rather than from my customary ink sketch.
The photo is only a starting point, and needs
many changes. The cat is a circle shape
centered in the space--not a good design.
So I plan to merge the cat into the
background and create a more interesting
white shape. The color in the photo is very
ordinary and unexciting. I need to jazz it up!
After I have been
away from the
painting for several
hours, I come back
and look at the
painting with a
'fresh eye.' At this
time I often make
such as softening
edges or adding
bits of color.
As I complete the painting, it is essential to
avoid the temptation to rework or fix areas.
This can quickly destroy the original paint
energy. As a matter of discipline, I tell
myself, "If it is already painted, leave it
alone, Ken, and move on." After the
painting is finished, if it is still a problem,
then I may adjust an area. Often things that
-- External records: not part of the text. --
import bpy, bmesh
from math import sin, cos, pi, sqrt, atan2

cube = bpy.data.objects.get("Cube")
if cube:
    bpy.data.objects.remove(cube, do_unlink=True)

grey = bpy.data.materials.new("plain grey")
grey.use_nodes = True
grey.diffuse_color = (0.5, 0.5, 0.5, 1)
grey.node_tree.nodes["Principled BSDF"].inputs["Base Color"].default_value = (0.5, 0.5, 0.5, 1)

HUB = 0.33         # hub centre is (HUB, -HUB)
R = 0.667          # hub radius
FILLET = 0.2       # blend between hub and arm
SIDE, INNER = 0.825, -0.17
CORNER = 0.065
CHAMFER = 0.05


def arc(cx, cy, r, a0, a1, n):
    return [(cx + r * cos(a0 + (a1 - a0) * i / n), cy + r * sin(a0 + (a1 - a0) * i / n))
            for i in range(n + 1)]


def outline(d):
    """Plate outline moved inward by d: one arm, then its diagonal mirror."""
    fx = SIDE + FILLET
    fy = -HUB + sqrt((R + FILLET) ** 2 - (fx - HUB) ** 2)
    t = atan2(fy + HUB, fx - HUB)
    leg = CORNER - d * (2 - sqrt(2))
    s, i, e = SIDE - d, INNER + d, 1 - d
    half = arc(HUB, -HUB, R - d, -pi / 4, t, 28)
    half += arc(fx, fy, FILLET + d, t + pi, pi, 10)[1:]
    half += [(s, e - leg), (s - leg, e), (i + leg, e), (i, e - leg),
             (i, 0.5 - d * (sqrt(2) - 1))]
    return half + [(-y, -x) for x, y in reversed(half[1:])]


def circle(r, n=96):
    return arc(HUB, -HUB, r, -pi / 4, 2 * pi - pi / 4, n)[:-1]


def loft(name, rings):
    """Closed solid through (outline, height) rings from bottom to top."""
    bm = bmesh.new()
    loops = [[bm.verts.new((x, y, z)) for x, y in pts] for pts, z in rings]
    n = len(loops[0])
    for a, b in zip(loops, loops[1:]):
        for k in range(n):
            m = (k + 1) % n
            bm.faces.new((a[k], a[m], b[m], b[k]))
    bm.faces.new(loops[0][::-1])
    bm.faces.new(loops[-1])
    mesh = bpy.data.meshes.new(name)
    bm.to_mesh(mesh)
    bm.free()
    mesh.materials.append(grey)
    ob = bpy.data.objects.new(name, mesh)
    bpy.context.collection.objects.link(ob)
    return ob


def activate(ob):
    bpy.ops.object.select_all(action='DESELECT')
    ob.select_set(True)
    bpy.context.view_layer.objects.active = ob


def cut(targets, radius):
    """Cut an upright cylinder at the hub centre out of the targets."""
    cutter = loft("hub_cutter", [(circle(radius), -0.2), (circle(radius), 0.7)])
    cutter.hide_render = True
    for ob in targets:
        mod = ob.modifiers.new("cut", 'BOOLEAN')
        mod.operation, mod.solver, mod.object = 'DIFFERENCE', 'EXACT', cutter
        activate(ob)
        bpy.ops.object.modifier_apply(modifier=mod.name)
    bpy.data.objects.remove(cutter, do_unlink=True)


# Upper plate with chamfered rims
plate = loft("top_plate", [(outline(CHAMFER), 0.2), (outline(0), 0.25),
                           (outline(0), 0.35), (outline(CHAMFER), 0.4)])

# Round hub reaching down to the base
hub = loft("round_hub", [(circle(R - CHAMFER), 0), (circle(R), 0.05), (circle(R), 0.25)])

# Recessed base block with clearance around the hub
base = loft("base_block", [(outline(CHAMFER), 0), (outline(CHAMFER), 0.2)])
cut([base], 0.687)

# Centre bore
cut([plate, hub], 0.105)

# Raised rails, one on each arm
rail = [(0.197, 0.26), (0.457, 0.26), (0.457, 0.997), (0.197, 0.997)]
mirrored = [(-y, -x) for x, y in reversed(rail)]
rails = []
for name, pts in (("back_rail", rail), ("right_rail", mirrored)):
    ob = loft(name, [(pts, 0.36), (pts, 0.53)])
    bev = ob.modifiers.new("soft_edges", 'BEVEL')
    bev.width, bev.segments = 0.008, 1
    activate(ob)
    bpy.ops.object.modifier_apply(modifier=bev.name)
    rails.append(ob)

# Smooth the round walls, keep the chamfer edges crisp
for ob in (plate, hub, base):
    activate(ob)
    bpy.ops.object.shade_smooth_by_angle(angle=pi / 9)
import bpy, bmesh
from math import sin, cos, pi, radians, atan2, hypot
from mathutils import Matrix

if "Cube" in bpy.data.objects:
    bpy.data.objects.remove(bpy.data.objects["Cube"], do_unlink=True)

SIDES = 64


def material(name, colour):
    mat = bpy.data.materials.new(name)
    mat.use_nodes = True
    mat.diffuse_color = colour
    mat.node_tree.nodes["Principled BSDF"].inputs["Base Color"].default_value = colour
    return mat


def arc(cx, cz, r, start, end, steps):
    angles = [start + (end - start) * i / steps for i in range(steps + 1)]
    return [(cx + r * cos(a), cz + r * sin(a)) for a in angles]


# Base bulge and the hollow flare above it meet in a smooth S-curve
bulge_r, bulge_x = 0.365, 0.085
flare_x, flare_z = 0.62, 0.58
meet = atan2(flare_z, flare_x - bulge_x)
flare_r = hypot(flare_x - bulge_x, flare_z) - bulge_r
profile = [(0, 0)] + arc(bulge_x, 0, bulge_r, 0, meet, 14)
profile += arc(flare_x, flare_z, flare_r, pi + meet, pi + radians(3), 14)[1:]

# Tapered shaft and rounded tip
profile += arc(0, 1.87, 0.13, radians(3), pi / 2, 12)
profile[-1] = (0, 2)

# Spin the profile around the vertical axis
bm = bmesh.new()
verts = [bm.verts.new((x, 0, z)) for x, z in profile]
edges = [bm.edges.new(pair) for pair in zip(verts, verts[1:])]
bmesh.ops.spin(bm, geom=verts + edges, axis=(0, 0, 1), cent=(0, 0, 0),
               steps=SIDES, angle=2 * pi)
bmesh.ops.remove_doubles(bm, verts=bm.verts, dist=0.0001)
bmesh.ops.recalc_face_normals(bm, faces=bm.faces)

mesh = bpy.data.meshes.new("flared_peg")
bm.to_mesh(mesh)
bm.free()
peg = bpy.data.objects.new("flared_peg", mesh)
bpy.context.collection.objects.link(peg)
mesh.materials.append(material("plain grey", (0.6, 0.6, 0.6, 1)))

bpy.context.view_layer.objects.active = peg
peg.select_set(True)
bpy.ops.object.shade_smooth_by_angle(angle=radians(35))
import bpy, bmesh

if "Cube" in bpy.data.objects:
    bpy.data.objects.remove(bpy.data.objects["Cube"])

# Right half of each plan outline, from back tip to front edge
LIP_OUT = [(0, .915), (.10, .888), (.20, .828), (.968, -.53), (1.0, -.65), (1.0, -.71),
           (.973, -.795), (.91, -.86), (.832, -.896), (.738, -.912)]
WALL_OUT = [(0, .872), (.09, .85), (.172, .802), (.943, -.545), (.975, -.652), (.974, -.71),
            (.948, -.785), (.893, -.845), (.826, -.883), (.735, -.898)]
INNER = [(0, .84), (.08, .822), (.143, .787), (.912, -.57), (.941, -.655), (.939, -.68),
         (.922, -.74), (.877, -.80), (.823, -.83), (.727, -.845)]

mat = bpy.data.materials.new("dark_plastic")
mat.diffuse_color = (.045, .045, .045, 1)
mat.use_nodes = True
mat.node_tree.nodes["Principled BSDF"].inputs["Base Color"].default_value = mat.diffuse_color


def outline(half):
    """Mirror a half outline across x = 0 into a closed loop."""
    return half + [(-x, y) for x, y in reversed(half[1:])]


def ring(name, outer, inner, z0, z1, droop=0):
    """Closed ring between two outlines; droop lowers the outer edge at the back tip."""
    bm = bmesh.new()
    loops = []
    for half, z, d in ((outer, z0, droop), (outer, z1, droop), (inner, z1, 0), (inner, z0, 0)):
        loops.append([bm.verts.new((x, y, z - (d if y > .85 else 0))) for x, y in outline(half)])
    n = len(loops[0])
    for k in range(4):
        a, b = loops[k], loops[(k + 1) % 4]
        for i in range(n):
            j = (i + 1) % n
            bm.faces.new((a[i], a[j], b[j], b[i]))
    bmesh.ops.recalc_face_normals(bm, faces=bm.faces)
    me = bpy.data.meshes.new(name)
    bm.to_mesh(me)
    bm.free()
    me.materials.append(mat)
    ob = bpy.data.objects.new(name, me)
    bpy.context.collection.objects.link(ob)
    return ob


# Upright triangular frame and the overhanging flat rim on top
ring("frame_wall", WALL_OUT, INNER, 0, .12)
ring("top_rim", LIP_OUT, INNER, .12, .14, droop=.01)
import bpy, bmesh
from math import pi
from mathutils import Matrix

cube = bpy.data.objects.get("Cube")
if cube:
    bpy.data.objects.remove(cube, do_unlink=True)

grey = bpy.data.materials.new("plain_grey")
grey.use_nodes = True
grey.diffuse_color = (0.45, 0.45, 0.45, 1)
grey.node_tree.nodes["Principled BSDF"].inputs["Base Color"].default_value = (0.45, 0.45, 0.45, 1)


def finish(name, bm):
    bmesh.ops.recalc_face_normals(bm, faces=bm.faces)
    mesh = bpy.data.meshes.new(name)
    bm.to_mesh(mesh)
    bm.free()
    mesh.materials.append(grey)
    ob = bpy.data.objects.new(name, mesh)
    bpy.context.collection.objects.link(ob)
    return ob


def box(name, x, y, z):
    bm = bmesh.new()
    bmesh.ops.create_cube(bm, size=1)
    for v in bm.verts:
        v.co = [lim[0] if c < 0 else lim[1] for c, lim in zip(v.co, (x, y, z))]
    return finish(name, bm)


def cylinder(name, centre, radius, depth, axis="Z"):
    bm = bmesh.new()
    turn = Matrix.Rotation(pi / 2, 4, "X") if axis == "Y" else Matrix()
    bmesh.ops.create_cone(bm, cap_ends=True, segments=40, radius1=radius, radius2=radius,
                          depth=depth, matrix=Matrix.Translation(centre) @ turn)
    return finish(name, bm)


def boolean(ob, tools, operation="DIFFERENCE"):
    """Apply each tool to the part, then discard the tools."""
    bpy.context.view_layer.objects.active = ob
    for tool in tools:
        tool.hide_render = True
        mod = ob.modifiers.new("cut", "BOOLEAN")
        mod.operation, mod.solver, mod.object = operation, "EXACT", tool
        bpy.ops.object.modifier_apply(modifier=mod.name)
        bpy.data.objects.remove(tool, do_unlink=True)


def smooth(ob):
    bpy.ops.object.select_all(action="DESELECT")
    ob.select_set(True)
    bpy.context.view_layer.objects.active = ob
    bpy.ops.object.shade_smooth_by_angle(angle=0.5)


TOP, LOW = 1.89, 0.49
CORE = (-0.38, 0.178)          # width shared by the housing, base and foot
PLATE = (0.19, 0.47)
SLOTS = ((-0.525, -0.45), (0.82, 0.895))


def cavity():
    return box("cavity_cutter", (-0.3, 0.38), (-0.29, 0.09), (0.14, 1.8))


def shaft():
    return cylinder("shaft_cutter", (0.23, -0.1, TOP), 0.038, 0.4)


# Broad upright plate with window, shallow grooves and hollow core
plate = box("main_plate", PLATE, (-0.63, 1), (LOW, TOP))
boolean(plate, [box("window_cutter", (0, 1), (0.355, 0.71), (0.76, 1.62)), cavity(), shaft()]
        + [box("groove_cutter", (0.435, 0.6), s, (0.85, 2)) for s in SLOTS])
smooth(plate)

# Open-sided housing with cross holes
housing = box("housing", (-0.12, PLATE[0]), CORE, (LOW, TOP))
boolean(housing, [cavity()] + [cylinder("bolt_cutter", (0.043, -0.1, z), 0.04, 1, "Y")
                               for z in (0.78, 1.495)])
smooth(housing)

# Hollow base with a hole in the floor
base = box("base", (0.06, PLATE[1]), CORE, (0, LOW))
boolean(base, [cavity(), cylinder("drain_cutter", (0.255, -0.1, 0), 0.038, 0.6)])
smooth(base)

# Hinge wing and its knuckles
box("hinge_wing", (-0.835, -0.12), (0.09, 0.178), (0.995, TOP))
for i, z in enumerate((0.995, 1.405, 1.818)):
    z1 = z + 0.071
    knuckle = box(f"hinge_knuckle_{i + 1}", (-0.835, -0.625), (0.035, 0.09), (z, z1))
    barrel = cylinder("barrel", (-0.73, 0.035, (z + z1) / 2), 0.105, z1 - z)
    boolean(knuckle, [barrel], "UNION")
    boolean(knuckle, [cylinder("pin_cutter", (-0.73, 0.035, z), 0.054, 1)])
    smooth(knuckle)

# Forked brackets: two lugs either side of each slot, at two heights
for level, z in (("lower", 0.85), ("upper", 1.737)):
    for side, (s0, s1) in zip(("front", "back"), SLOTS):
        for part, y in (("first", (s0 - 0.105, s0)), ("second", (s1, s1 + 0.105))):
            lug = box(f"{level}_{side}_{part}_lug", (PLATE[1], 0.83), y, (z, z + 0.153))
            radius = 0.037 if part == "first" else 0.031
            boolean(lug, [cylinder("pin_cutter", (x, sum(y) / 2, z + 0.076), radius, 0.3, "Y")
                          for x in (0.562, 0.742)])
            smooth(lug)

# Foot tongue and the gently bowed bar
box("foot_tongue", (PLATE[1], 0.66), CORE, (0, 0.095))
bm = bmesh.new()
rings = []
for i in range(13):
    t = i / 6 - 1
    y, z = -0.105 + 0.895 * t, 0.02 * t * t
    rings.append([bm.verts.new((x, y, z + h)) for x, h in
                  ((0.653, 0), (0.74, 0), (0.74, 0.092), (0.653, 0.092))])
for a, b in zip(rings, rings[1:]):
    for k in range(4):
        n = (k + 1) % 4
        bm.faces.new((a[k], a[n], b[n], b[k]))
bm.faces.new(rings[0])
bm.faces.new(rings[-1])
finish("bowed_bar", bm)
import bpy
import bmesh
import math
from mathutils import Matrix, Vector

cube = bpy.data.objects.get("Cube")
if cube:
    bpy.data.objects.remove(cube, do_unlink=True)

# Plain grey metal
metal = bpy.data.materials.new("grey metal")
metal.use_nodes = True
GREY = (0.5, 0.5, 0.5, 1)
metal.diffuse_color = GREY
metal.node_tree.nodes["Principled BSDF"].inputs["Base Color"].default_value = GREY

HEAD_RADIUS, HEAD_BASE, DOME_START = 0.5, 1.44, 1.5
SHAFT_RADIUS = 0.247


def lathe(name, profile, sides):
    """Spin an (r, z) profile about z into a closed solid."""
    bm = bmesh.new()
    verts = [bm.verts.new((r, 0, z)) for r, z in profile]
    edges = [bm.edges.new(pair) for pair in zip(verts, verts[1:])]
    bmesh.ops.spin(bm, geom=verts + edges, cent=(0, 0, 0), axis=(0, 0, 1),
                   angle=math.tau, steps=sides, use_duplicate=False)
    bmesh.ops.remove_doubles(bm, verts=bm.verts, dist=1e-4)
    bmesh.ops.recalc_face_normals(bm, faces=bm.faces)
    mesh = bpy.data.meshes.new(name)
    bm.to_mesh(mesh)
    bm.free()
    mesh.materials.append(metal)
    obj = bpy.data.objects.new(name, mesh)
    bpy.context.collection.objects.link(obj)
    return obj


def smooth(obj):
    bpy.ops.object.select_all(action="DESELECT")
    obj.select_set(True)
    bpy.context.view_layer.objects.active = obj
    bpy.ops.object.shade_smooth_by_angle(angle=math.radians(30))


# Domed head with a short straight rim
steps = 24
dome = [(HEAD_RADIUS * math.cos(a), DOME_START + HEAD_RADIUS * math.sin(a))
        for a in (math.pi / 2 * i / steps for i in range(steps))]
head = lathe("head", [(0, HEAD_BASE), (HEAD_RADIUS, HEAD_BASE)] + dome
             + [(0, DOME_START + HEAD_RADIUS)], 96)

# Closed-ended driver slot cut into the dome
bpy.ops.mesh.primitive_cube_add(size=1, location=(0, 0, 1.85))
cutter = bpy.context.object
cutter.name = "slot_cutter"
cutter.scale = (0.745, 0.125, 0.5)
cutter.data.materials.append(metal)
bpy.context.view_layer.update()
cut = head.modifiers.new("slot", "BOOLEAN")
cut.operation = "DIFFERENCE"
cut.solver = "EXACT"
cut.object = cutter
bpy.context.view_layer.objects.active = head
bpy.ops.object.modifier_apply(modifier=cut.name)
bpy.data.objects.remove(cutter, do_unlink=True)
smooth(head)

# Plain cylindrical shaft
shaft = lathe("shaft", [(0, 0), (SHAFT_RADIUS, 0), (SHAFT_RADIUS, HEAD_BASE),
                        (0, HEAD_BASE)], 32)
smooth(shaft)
are bothersome in the beginning are not
even noticeable in the final stages.
I continue working into the face area of the
cat. This is my center of interest, so I want it
to have more color, contrast and detail than
the rest of the painting. Phthalo green,
quinacridone gold and quinacridone rose
are added to the previous colors.
On the light side of the cat, I want to maintain
lost edges within the white shape, letting one
uninterrupted shape complete the illusion of
light on foreground, cat's body and face.
Next, I paint the shadow on the cat, making
sure to let it dissolve into the cast shadow.
Lost and soft edges create movement when
painting animals. We don't want the cat to
seem 'frozen', but rather it should feel as if it
Also, I attempt to lay the paint in boldly, with
a fair amount of water. This creates organic
paint textures and energy. If I am excited
about my painting and 'energized', this mood
is likely to flow into the finished art work.
I paint the background first. My value range
in the background is dark to middle. My
usual method is to plan the value structure
ahead. However, I paint intuitively with
color, making it up as I go along.
Here I am starting with a limited group of
colors: ultramarine blue, quinacridone
burnt orange, and quinacridone violet.
In each workshop, Ken Hosmer completes a number of painting
demonstrations, each lasting about an hour and fifteen minutes. "Calico Cat,"
was painted before a live audience.
Step-by-step photos courtesy of Amy Anderson